The spectrum caps proposed by ComReg are intended to promote competition in the mobile market and encourage new market entrants. As well as an overall spectrum cap of 2×50MHz for the three bands, ComReg proposed a separate cap of 2×20MHz for the 800MHz and 900MHz bands and a cap of 2×10MHz for the 900MHz band for the first period of the license (2011–2015).
Some European regulators have sought to protect a competitive landscape and encourage new service providers to enter the market by putting caps on the amount of spectrum that could be acquired by any one incumbent. Across Europe, various types of spectrum caps (or allowed amounts) have been set or proposed by the National Regulatory Authorities (NRAs): the Swedish regulator PTS applied a band-specific cap of 140MHz in its 2.6GHz auction and a separate spectrum cap of 20MHz in the digital dividend spectrum auction, and the German regulator BNetzA imposed a cap of 2×10MHz in spectrum bids in the 800MHz band.

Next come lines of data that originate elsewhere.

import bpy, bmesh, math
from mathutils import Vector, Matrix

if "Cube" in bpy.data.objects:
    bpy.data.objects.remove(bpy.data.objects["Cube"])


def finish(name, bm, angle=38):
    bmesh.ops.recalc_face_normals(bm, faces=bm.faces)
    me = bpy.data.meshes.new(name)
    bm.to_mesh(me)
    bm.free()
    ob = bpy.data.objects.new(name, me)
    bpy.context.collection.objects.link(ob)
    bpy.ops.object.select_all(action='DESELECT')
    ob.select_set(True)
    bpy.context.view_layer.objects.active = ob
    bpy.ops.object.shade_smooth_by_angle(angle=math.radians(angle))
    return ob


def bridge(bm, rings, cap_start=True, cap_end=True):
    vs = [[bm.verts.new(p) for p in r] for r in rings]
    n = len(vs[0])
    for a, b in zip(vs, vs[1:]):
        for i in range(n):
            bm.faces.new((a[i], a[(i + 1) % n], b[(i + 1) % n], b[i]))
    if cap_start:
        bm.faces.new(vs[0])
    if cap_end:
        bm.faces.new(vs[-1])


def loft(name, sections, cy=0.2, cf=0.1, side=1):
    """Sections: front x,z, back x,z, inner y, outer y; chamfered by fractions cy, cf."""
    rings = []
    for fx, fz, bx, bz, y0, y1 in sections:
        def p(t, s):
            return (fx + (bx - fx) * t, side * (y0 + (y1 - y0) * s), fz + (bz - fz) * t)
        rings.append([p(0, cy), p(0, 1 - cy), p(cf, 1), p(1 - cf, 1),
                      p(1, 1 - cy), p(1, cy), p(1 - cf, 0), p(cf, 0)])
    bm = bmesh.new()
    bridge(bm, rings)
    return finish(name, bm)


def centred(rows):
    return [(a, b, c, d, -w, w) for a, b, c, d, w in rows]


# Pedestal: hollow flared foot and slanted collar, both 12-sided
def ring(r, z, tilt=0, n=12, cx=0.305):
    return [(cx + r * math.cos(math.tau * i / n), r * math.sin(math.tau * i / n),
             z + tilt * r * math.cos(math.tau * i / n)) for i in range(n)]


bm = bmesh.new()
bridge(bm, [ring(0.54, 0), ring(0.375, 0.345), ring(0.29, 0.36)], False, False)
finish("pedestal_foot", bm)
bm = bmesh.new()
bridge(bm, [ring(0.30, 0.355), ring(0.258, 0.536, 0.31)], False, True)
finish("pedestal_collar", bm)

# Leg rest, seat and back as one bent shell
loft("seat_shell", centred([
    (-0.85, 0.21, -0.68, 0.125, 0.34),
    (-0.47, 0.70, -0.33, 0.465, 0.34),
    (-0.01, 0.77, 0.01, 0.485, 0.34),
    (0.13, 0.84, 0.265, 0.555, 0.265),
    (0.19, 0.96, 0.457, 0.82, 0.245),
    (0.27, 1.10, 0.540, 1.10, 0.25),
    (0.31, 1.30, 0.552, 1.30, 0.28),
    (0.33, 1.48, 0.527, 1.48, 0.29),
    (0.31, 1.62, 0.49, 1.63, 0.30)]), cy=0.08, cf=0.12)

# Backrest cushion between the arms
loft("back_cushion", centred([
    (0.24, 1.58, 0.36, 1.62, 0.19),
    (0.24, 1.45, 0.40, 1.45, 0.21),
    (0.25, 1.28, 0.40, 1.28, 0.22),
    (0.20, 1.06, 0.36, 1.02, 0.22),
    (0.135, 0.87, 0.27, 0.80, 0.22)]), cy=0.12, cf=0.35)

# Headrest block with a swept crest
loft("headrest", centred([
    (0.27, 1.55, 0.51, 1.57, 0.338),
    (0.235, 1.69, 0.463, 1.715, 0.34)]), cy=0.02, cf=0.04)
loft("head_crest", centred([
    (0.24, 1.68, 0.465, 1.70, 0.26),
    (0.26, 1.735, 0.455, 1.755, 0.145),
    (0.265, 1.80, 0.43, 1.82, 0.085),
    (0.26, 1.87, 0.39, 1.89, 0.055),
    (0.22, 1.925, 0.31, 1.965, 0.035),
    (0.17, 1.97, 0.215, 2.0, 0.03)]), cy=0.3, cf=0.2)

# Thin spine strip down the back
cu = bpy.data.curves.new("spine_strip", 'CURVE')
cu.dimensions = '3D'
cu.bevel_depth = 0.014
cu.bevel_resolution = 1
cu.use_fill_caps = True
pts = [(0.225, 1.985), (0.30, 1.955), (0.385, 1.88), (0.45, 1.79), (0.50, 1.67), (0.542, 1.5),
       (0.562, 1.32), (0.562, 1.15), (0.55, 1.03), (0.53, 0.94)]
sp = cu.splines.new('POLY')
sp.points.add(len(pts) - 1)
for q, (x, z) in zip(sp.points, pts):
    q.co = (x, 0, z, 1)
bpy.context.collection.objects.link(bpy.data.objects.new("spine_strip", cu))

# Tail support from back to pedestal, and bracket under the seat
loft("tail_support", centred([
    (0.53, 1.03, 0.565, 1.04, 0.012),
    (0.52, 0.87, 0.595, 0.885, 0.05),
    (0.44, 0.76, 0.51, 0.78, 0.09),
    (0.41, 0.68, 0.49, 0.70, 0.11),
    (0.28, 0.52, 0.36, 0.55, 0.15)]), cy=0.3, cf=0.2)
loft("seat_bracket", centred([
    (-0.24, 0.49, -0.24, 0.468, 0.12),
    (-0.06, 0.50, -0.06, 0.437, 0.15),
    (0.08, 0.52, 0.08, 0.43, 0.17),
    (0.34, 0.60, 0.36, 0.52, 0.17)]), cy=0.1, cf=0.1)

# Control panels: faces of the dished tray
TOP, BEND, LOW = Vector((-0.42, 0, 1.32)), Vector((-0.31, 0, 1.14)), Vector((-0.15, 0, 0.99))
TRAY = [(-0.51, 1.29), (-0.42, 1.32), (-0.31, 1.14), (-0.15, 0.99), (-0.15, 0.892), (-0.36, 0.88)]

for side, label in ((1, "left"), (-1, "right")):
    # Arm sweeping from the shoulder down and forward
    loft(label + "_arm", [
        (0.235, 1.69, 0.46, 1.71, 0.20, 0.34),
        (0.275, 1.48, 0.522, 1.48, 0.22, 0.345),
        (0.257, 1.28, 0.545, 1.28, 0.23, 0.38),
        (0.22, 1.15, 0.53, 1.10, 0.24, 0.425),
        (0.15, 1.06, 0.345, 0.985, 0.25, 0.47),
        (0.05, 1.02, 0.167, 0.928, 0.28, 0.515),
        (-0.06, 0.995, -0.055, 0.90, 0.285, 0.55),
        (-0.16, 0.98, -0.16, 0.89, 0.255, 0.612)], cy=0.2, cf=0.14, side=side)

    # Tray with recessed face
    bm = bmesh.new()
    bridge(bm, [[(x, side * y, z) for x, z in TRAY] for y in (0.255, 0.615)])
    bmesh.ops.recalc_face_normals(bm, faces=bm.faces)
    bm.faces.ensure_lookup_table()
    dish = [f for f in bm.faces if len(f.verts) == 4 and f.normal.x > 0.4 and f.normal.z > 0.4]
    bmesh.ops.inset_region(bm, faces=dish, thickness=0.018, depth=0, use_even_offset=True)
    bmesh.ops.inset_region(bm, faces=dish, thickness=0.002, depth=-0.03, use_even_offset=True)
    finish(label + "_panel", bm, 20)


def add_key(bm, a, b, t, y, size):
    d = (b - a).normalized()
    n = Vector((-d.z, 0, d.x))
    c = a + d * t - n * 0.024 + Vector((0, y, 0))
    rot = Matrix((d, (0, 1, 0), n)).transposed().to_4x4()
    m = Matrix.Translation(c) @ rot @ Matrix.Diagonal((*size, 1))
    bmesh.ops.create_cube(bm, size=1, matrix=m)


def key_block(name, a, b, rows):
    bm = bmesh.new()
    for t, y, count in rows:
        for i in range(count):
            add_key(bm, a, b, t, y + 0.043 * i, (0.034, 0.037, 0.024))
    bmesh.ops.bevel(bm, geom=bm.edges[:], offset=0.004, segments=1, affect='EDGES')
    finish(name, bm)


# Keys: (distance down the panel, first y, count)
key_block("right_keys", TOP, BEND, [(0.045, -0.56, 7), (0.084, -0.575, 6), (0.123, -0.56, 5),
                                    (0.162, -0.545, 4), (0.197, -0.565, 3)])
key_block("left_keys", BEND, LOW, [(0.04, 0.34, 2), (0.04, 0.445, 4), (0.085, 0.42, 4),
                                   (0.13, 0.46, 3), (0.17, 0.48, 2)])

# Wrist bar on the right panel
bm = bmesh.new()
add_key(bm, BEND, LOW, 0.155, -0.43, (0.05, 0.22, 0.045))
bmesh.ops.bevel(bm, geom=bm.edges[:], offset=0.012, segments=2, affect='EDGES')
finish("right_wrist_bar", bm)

In its consultation of March 2011, for its planned auction of spectrum in the 800MHz and 2.6GHz bands, Ofcom proposed a cap on the total amount of spectrum that any one operator can acquire of a maximum of 2×105MHz and, more importantly, a maximum of 2×27.5MHz in the most valuable sub-1GHz band. We expect spectrum caps will be widely used by NRAs in the EU to promote competition in the mobile market. Other countries will learn lessons from the regulators that have already imposed or proposed spectrum caps (ComReg, BNetzA, the PTS, and Ofcom), when they plan to auction spectrum for 4G mobile services.
Imposing rollout obligations in license conditions has been a common approach by European NRAs so far. Their key objective is to ensure ubiquitous broadband coverage. In its draft decision, ComReg proposed to set the same coverage requirement for new licensees in the three bands, but with asymmetric rollout targets to assist new entrants. ComReg proposed a homogeneous coverage level of 35% of the population within three years of license assignment, and of 70% of the population within five years. New entrants are to be given extra time to achieve this, along with an interim milestone.

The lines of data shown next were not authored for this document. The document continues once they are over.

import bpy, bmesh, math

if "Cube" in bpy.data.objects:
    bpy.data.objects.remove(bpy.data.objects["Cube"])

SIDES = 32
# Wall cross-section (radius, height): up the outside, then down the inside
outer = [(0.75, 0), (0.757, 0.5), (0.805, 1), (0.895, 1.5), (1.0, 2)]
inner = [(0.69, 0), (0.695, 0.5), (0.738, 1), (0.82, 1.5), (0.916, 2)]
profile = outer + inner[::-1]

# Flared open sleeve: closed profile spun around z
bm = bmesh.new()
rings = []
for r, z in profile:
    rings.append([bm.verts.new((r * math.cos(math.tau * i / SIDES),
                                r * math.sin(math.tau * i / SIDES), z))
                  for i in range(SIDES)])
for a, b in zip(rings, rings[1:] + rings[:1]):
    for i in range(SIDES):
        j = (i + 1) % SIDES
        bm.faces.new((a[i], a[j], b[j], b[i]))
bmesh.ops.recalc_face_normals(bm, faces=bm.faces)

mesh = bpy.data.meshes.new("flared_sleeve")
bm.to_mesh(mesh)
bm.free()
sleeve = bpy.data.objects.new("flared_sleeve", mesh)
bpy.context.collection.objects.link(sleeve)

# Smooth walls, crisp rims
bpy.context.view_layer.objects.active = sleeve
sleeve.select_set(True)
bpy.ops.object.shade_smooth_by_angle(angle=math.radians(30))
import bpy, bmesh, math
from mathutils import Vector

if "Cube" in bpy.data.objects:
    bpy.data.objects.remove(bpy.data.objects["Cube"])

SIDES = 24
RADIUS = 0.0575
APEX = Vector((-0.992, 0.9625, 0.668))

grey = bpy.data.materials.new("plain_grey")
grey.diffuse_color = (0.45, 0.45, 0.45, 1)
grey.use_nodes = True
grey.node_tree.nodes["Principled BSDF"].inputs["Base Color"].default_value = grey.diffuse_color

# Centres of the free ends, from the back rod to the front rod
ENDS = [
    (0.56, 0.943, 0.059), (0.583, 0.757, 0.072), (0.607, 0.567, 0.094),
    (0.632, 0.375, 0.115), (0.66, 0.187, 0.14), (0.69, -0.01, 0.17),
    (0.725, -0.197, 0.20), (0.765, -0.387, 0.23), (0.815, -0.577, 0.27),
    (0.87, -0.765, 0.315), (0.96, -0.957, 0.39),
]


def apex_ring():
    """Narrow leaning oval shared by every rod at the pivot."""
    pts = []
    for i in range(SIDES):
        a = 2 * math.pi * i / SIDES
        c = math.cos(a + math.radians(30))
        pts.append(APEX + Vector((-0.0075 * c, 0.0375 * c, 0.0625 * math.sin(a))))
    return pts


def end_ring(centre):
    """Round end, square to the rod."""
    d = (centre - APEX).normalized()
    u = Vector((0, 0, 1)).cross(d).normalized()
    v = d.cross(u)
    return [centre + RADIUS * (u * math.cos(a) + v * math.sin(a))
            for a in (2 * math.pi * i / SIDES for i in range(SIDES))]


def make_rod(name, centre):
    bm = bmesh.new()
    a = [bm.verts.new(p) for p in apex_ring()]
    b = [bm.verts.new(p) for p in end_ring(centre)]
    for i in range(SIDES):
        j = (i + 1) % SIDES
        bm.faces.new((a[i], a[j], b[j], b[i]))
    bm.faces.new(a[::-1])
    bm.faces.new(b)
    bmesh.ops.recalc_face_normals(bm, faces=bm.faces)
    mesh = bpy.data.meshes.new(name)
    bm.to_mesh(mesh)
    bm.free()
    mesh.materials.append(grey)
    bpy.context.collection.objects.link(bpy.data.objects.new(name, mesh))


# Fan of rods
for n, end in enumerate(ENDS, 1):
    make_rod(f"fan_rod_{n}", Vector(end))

The coverage obligations will help in achieving the EC’s Digital Agenda targets. These are: the basic goal of ‘broadband for all’ by 2013, and 100% of European households to have fast broadband coverage at 30Mbps, at least 50% of which at 100Mbps, by 2020. The large amount of spectrum proposed for auction by ComReg will ensure sufficient spectrum availability to meet targets in the Digital Agenda and spectrum in the 800MHz and 900MHz bands will promote mobile broadband in rural areas.

Original article: Ireland’s ComReg proposes spectrum award for 4G mobile services